Data supplied Block Start

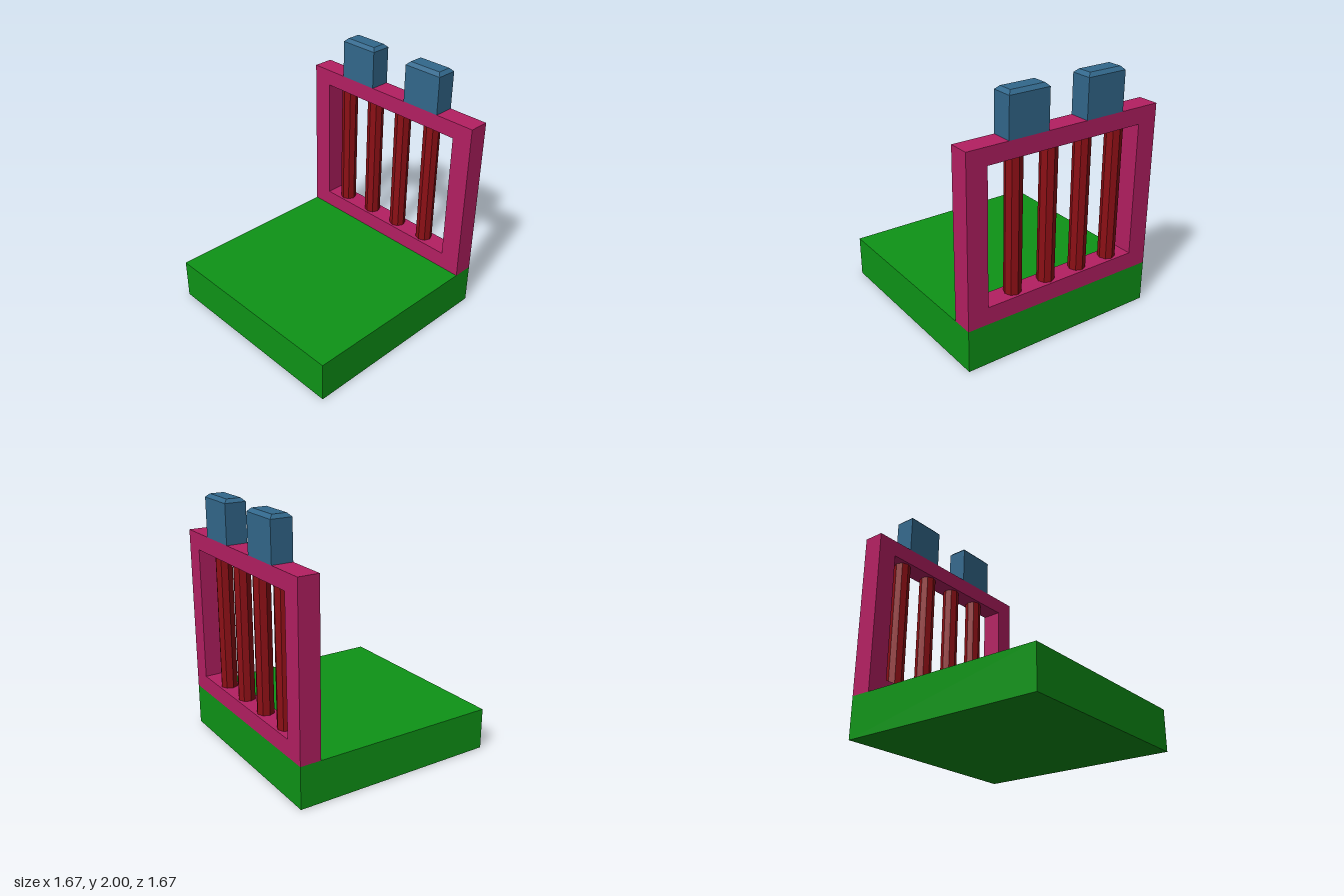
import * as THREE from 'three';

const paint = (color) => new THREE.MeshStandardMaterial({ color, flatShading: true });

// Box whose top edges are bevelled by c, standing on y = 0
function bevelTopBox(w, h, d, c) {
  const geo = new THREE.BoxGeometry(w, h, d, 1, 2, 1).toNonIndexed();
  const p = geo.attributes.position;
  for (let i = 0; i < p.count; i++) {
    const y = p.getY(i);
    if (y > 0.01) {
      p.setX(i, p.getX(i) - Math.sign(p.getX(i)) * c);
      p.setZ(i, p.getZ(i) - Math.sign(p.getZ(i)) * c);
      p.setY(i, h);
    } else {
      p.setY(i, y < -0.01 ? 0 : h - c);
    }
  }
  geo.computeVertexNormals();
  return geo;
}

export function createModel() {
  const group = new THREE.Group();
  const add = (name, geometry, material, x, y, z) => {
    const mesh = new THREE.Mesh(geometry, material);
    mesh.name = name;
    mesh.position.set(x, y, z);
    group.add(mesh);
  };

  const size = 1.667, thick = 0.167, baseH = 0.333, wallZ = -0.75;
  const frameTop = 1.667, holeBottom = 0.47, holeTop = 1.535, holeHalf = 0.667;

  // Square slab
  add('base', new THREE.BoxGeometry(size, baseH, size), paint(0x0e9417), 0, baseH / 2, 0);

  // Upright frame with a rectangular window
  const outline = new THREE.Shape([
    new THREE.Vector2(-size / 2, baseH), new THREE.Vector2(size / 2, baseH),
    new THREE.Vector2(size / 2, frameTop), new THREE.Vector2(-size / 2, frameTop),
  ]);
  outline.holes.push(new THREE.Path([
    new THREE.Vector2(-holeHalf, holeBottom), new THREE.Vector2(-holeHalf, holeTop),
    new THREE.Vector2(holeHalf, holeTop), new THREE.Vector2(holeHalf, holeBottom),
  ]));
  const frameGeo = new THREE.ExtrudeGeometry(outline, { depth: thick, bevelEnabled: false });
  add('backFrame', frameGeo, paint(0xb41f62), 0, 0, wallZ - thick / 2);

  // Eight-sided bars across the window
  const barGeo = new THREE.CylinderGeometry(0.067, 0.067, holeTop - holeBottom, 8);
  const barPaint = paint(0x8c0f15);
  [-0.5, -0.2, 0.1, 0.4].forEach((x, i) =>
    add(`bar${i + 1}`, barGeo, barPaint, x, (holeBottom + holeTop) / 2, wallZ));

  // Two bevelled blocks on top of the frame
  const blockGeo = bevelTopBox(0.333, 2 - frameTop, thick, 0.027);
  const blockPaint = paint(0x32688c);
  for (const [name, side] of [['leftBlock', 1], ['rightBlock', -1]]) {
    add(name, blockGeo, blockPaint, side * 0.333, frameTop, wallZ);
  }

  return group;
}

Data supplied Block End

Exercise instructions
Pictures are to be left out; otherwise, retype exactly the lines from the first line of the data through the line containing "const frameTop = 1.667, holeBottom".

Answer to this task
import * as THREE from 'three';

const paint = (color) => new THREE.MeshStandardMaterial({ color, flatShading: true });

// Box whose top edges are bevelled by c, standing on y = 0
function bevelTopBox(w, h, d, c) {
  const geo = new THREE.BoxGeometry(w, h, d, 1, 2, 1).toNonIndexed();
  const p = geo.attributes.position;
  for (let i = 0; i < p.count; i++) {
    const y = p.getY(i);
    if (y > 0.01) {
      p.setX(i, p.getX(i) - Math.sign(p.getX(i)) * c);
      p.setZ(i, p.getZ(i) - Math.sign(p.getZ(i)) * c);
      p.setY(i, h);
    } else {
      p.setY(i, y < -0.01 ? 0 : h - c);
    }
  }
  geo.computeVertexNormals();
  return geo;
}

export function createModel() {
  const group = new THREE.Group();
  const add = (name, geometry, material, x, y, z) => {
    const mesh = new THREE.Mesh(geometry, material);
    mesh.name = name;
    mesh.position.set(x, y, z);
    group.add(mesh);
  };

  const size = 1.667, thick = 0.167, baseH = 0.333, wallZ = -0.75;
  const frameTop = 1.667, holeBottom = 0.47, holeTop = 1.535, holeHalf = 0.667;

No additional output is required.